◆ Description of the task
With the pictures set aside, reproduce each entry precisely as it reads.

◆ Information provided

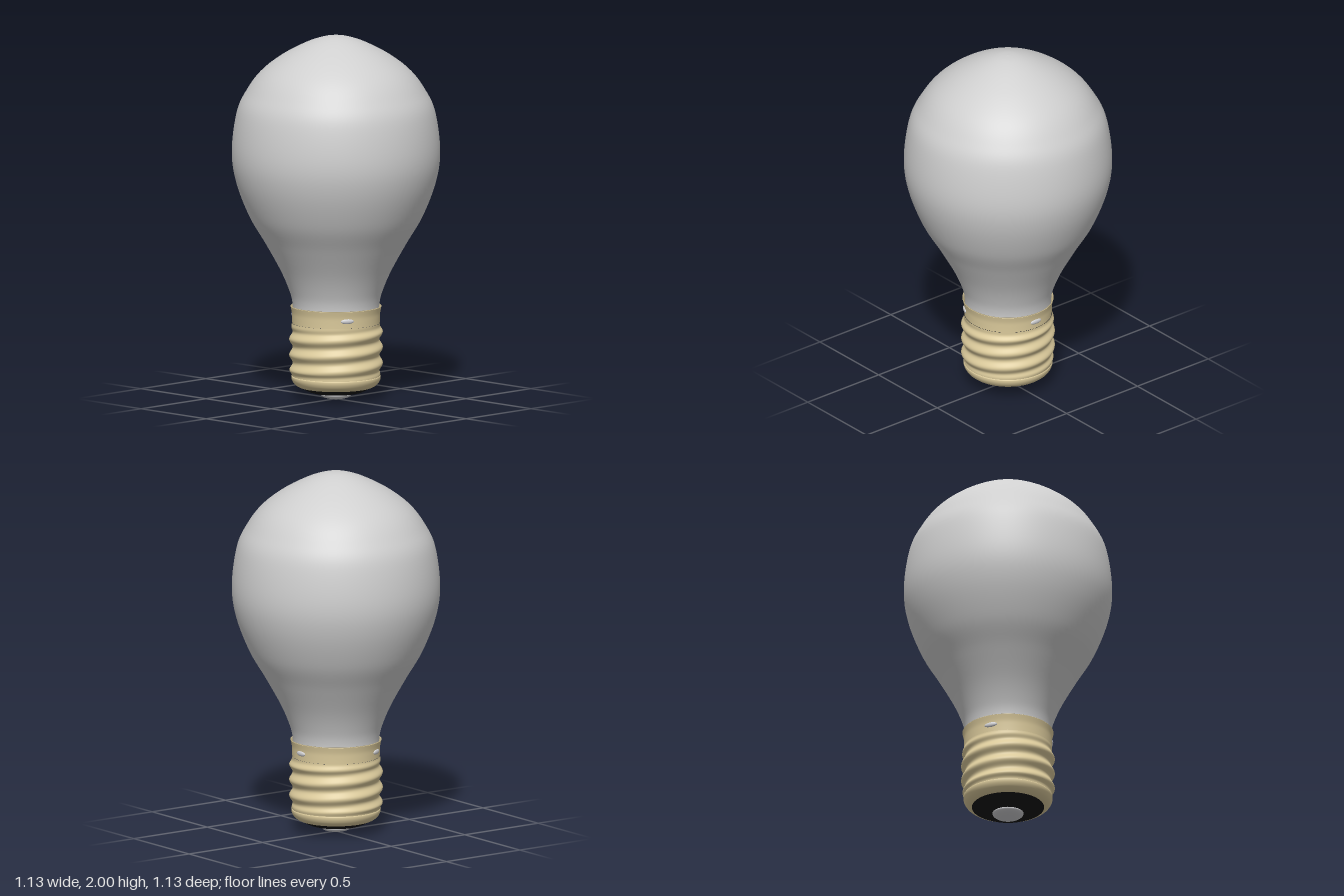
import * as THREE from 'three';
import { mergeVertices } from 'three/addons/utils/BufferGeometryUtils.js';

const mat = (name, color) => new THREE.MeshStandardMaterial({ name, color });
const v = ([x, y]) => new THREE.Vector2(x, y);

export function createModel() {
  const group = new THREE.Group();
  const glass = mat('frosted glass', 0xcfcfcf);
  const brass = mat('pale brass', 0xdccb9c);
  const black = mat('black insulator', 0x161616);
  const solder = mat('solder', 0xcfcfd2);

  function add(name, geometry, material) {
    const mesh = new THREE.Mesh(geometry, material);
    mesh.name = name;
    group.add(mesh);
    return mesh;
  }
  // Smooth turned part; profile runs from bottom to top as [radius, y]
  function turned(name, profile, material, steps = 0) {
    let points = profile.map(v);
    if (steps) {
      points = new THREE.SplineCurve(points).getPoints(steps);
      points.forEach((p) => { p.x = Math.max(0, p.x); });
    }
    return add(name, new THREE.LatheGeometry(points, 96), material);
  }

  // Glass envelope with a slightly pointed crown
  turned('bulb', [
    [0.234, 0.46], [0.237, 0.53], [0.255, 0.6], [0.302, 0.71], [0.385, 0.86], [0.473, 1.01],
    [0.545, 1.2], [0.567, 1.37], [0.54, 1.58], [0.485, 1.7], [0.41, 1.8], [0.3, 1.887],
    [0.17, 1.957], [0.07, 1.992], [0, 2],
  ], glass, 90);

  // Flared collar with a thin turned-in lip
  turned('collar', [[0.238, 0.42], [0.239, 0.45], [0.241, 0.48], [0.248, 0.512]], brass, 12);
  turned('collarLip', [[0.248, 0.512], [0.245, 0.515], [0.24, 0.5], [0.236, 0.47]], brass);

  // Right-handed screw thread: ridges follow a helix and fade at both ends
  const bottom = 0.125, top = 0.42, pitch = 0.0865;
  const wall = Array.from({ length: 73 }, (_, i) => [0.24, bottom + (top - bottom) * i / 72]);
  let thread = new THREE.LatheGeometry(wall.map(v), 96);
  const pos = thread.attributes.position;
  for (let i = 0; i < pos.count; i++) {
    const x = pos.getX(i), y = pos.getY(i), z = pos.getZ(i);
    const turn = Math.atan2(-z, x) / (2 * Math.PI);
    const fade = THREE.MathUtils.smoothstep(y, bottom, bottom + 0.04)
      * (1 - THREE.MathUtils.smoothstep(y, top - 0.05, top));
    const ridge = Math.cos(2 * Math.PI * ((y - 0.297) / pitch - turn));
    const r = 0.24 + fade * (0.0055 + 0.0095 * ridge);
    const k = r / Math.hypot(x, z);
    pos.setXYZ(i, x * k, y, z * k);
  }
  thread.deleteAttribute('uv');
  thread.deleteAttribute('normal');
  thread = mergeVertices(thread, 1e-5);
  thread.computeVertexNormals();
  add('screwThread', thread, brass);

  // Rounded lower shell, insulator and end contact
  turned('lowerShell', [
    [0.195, 0.066], [0.212, 0.073], [0.23, 0.088], [0.241, 0.108], [0.243, 0.125], [0.238, 0.13],
  ], brass, 20);
  turned('insulator', [[0.07, 0.03], [0.1, 0.032], [0.15, 0.043], [0.203, 0.07]], black, 12);
  turned('endContact', [
    [0, 0], [0.04, 0.003], [0.068, 0.011], [0.083, 0.023], [0.084, 0.034],
  ], solder, 16);

  // Three solder spots around the collar
  for (let i = 0; i < 3; i++) {
    const a = i * 2 * Math.PI / 3;
    const spot = add('solderSpot', new THREE.SphereGeometry(1, 24, 12), solder);
    spot.scale.set(0.009, 0.014, 0.037);
    spot.position.set(0.238 * Math.cos(a), 0.46, 0.238 * Math.sin(a));
    spot.rotation.y = -a;
  }
  return group;
}
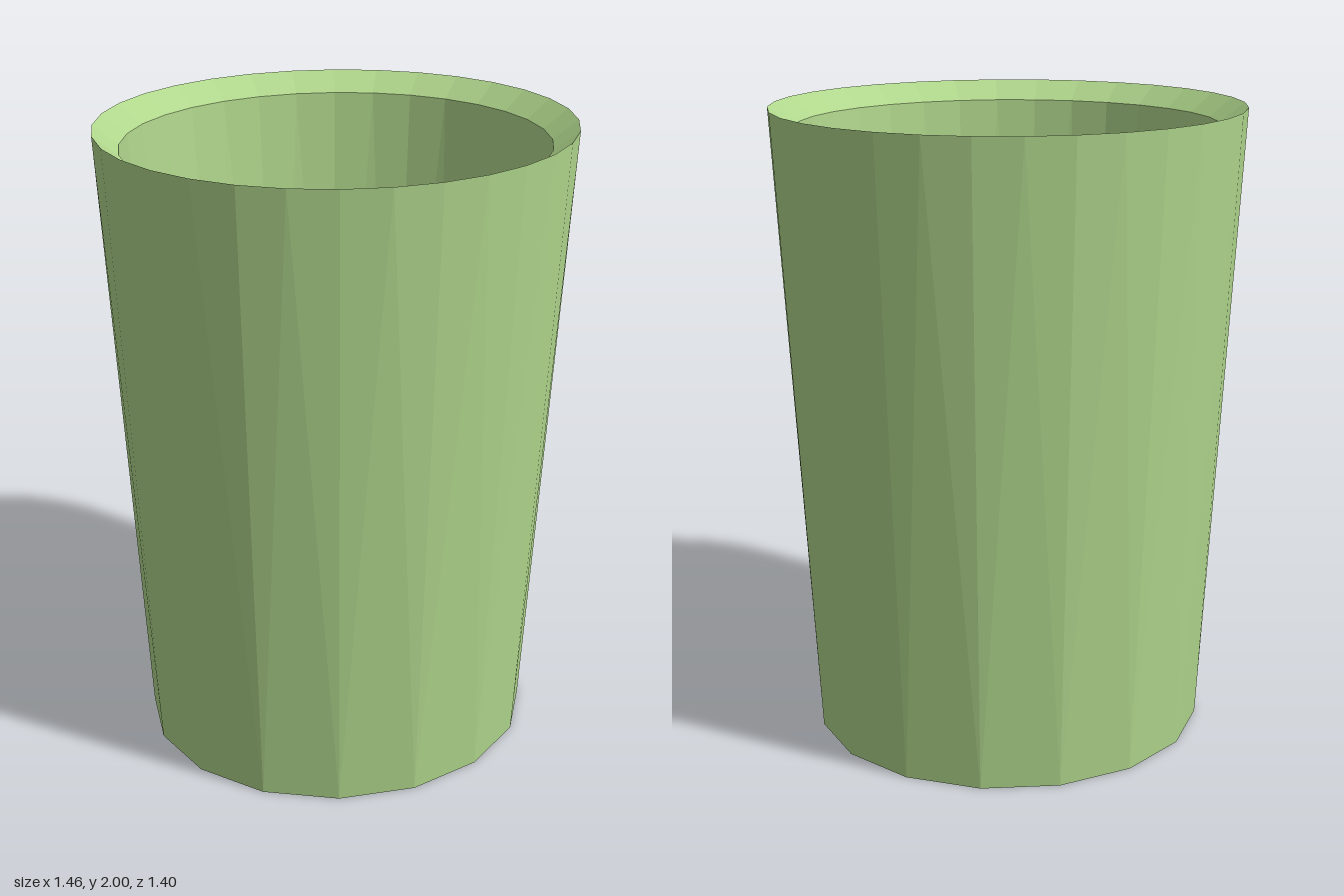
import * as THREE from 'three';

// Oval ring of points, counter-clockwise seen from above, starting on the front axis
function ring(n, rx, rz, y) {
  return Array.from({ length: n }, (_, i) => {
    const a = (i / n) * Math.PI * 2;
    return new THREE.Vector3(Math.sin(a) * rx, y, Math.cos(a) * rz);
  });
}

// Triangles of a strip from ring a (lower when facing outward) to ring b.
// b has either as many points as a, or twice as many.
function band(a, b) {
  const tris = [];
  const n = a.length, m = b.length;
  for (let i = 0; i < n; i++) {
    const a0 = a[i], a1 = a[(i + 1) % n];
    if (m === n) {
      const b0 = b[i], b1 = b[(i + 1) % m];
      tris.push(a0, a1, b1, a0, b1, b0);
    } else {
      const b0 = b[2 * i], b1 = b[2 * i + 1], b2 = b[(2 * i + 2) % m];
      tris.push(a0, a1, b1, a0, b1, b0, a1, b2, b1);
    }
  }
  return tris;
}

// Flat cap facing up
function cap(r) {
  const c = new THREE.Vector3(0, r[0].y, 0);
  return r.flatMap((p, i) => [c, p, r[(i + 1) % r.length]]);
}

// Reverse the facing of a triangle list
function flip(tris) {
  const out = [];
  for (let i = 0; i < tris.length; i += 3) out.push(tris[i], tris[i + 2], tris[i + 1]);
  return out;
}

export function createModel() {
  const group = new THREE.Group();
  group.name = 'cup';
  const material = new THREE.MeshStandardMaterial({ color: 0xb0d68c, flatShading: true });

  const base = ring(16, 0.628, 0.6, 0);
  const lip = ring(32, 0.732, 0.7, 2);
  const mouth = ring(32, 0.655, 0.625, 1.94);
  const well = ring(16, 0.515, 0.49, 0.1);

  const parts = {
    outerWall: band(base, lip),
    bevelledRim: band(lip, mouth),
    innerWall: flip(band(well, mouth)),
    innerFloor: cap(well),
    underside: flip(cap(base)),
  };

  for (const [name, tris] of Object.entries(parts)) {
    const geometry = new THREE.BufferGeometry().setFromPoints(tris);
    geometry.computeVertexNormals();
    const mesh = new THREE.Mesh(geometry, material);
    mesh.name = name;
    group.add(mesh);
  }
  return group;
}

◆ Solution to this task
import * as THREE from 'three';
import { mergeVertices } from 'three/addons/utils/BufferGeometryUtils.js';

const mat = (name, color) => new THREE.MeshStandardMaterial({ name, color });
const v = ([x, y]) => new THREE.Vector2(x, y);

export function createModel() {
  const group = new THREE.Group();
  const glass = mat('frosted glass', 0xcfcfcf);
  const brass = mat('pale brass', 0xdccb9c);
  const black = mat('black insulator', 0x161616);
  const solder = mat('solder', 0xcfcfd2);

  function add(name, geometry, material) {
    const mesh = new THREE.Mesh(geometry, material);
    mesh.name = name;
    group.add(mesh);
    return mesh;
  }
  // Smooth turned part; profile runs from bottom to top as [radius, y]
  function turned(name, profile, material, steps = 0) {
    let points = profile.map(v);
    if (steps) {
      points = new THREE.SplineCurve(points).getPoints(steps);
      points.forEach((p) => { p.x = Math.max(0, p.x); });
    }
    return add(name, new THREE.LatheGeometry(points, 96), material);
  }

  // Glass envelope with a slightly pointed crown
  turned('bulb', [
    [0.234, 0.46], [0.237, 0.53], [0.255, 0.6], [0.302, 0.71], [0.385, 0.86], [0.473, 1.01],
    [0.545, 1.2], [0.567, 1.37], [0.54, 1.58], [0.485, 1.7], [0.41, 1.8], [0.3, 1.887],
    [0.17, 1.957], [0.07, 1.992], [0, 2],
  ], glass, 90);

  // Flared collar with a thin turned-in lip
  turned('collar', [[0.238, 0.42], [0.239, 0.45], [0.241, 0.48], [0.248, 0.512]], brass, 12);
  turned('collarLip', [[0.248, 0.512], [0.245, 0.515], [0.24, 0.5], [0.236, 0.47]], brass);

  // Right-handed screw thread: ridges follow a helix and fade at both ends
  const bottom = 0.125, top = 0.42, pitch = 0.0865;
  const wall = Array.from({ length: 73 }, (_, i) => [0.24, bottom + (top - bottom) * i / 72]);
  let thread = new THREE.LatheGeometry(wall.map(v), 96);
  const pos = thread.attributes.position;
  for (let i = 0; i < pos.count; i++) {
    const x = pos.getX(i), y = pos.getY(i), z = pos.getZ(i);
    const turn = Math.atan2(-z, x) / (2 * Math.PI);
    const fade = THREE.MathUtils.smoothstep(y, bottom, bottom + 0.04)
      * (1 - THREE.MathUtils.smoothstep(y, top - 0.05, top));
    const ridge = Math.cos(2 * Math.PI * ((y - 0.297) / pitch - turn));
    const r = 0.24 + fade * (0.0055 + 0.0095 * ridge);
    const k = r / Math.hypot(x, z);
    pos.setXYZ(i, x * k, y, z * k);
  }
  thread.deleteAttribute('uv');
  thread.deleteAttribute('normal');
  thread = mergeVertices(thread, 1e-5);
  thread.computeVertexNormals();
  add('screwThread', thread, brass);

  // Rounded lower shell, insulator and end contact
  turned('lowerShell', [
    [0.195, 0.066], [0.212, 0.073], [0.23, 0.088], [0.241, 0.108], [0.243, 0.125], [0.238, 0.13],
  ], brass, 20);
  turned('insulator', [[0.07, 0.03], [0.1, 0.032], [0.15, 0.043], [0.203, 0.07]], black, 12);
  turned('endContact', [
    [0, 0], [0.04, 0.003], [0.068, 0.011], [0.083, 0.023], [0.084, 0.034],
  ], solder, 16);

  // Three solder spots around the collar
  for (let i = 0; i < 3; i++) {
    const a = i * 2 * Math.PI / 3;
    const spot = add('solderSpot', new THREE.SphereGeometry(1, 24, 12), solder);
    spot.scale.set(0.009, 0.014, 0.037);
    spot.position.set(0.238 * Math.cos(a), 0.46, 0.238 * Math.sin(a));
    spot.rotation.y = -a;
  }
  return group;
}
import * as THREE from 'three';

// Oval ring of points, counter-clockwise seen from above, starting on the front axis
function ring(n, rx, rz, y) {
  return Array.from({ length: n }, (_, i) => {
    const a = (i / n) * Math.PI * 2;
    return new THREE.Vector3(Math.sin(a) * rx, y, Math.cos(a) * rz);
  });
}

// Triangles of a strip from ring a (lower when facing outward) to ring b.
// b has either as many points as a, or twice as many.
function band(a, b) {
  const tris = [];
  const n = a.length, m = b.length;
  for (let i = 0; i < n; i++) {
    const a0 = a[i], a1 = a[(i + 1) % n];
    if (m === n) {
      const b0 = b[i], b1 = b[(i + 1) % m];
      tris.push(a0, a1, b1, a0, b1, b0);
    } else {
      const b0 = b[2 * i], b1 = b[2 * i + 1], b2 = b[(2 * i + 2) % m];
      tris.push(a0, a1, b1, a0, b1, b0, a1, b2, b1);
    }
  }
  return tris;
}

// Flat cap facing up
function cap(r) {
  const c = new THREE.Vector3(0, r[0].y, 0);
  return r.flatMap((p, i) => [c, p, r[(i + 1) % r.length]]);
}

// Reverse the facing of a triangle list
function flip(tris) {
  const out = [];
  for (let i = 0; i < tris.length; i += 3) out.push(tris[i], tris[i + 2], tris[i + 1]);
  return out;
}

export function createModel() {
  const group = new THREE.Group();
  group.name = 'cup';
  const material = new THREE.MeshStandardMaterial({ color: 0xb0d68c, flatShading: true });

  const base = ring(16, 0.628, 0.6, 0);
  const lip = ring(32, 0.732, 0.7, 2);
  const mouth = ring(32, 0.655, 0.625, 1.94);
  const well = ring(16, 0.515, 0.49, 0.1);

  const parts = {
    outerWall: band(base, lip),
    bevelledRim: band(lip, mouth),
    innerWall: flip(band(well, mouth)),
    innerFloor: cap(well),
    underside: flip(cap(base)),
  };

  for (const [name, tris] of Object.entries(parts)) {
    const geometry = new THREE.BufferGeometry().setFromPoints(tris);
    geometry.computeVertexNormals();
    const mesh = new THREE.Mesh(geometry, material);
    mesh.name = name;
    group.add(mesh);
  }
  return group;
}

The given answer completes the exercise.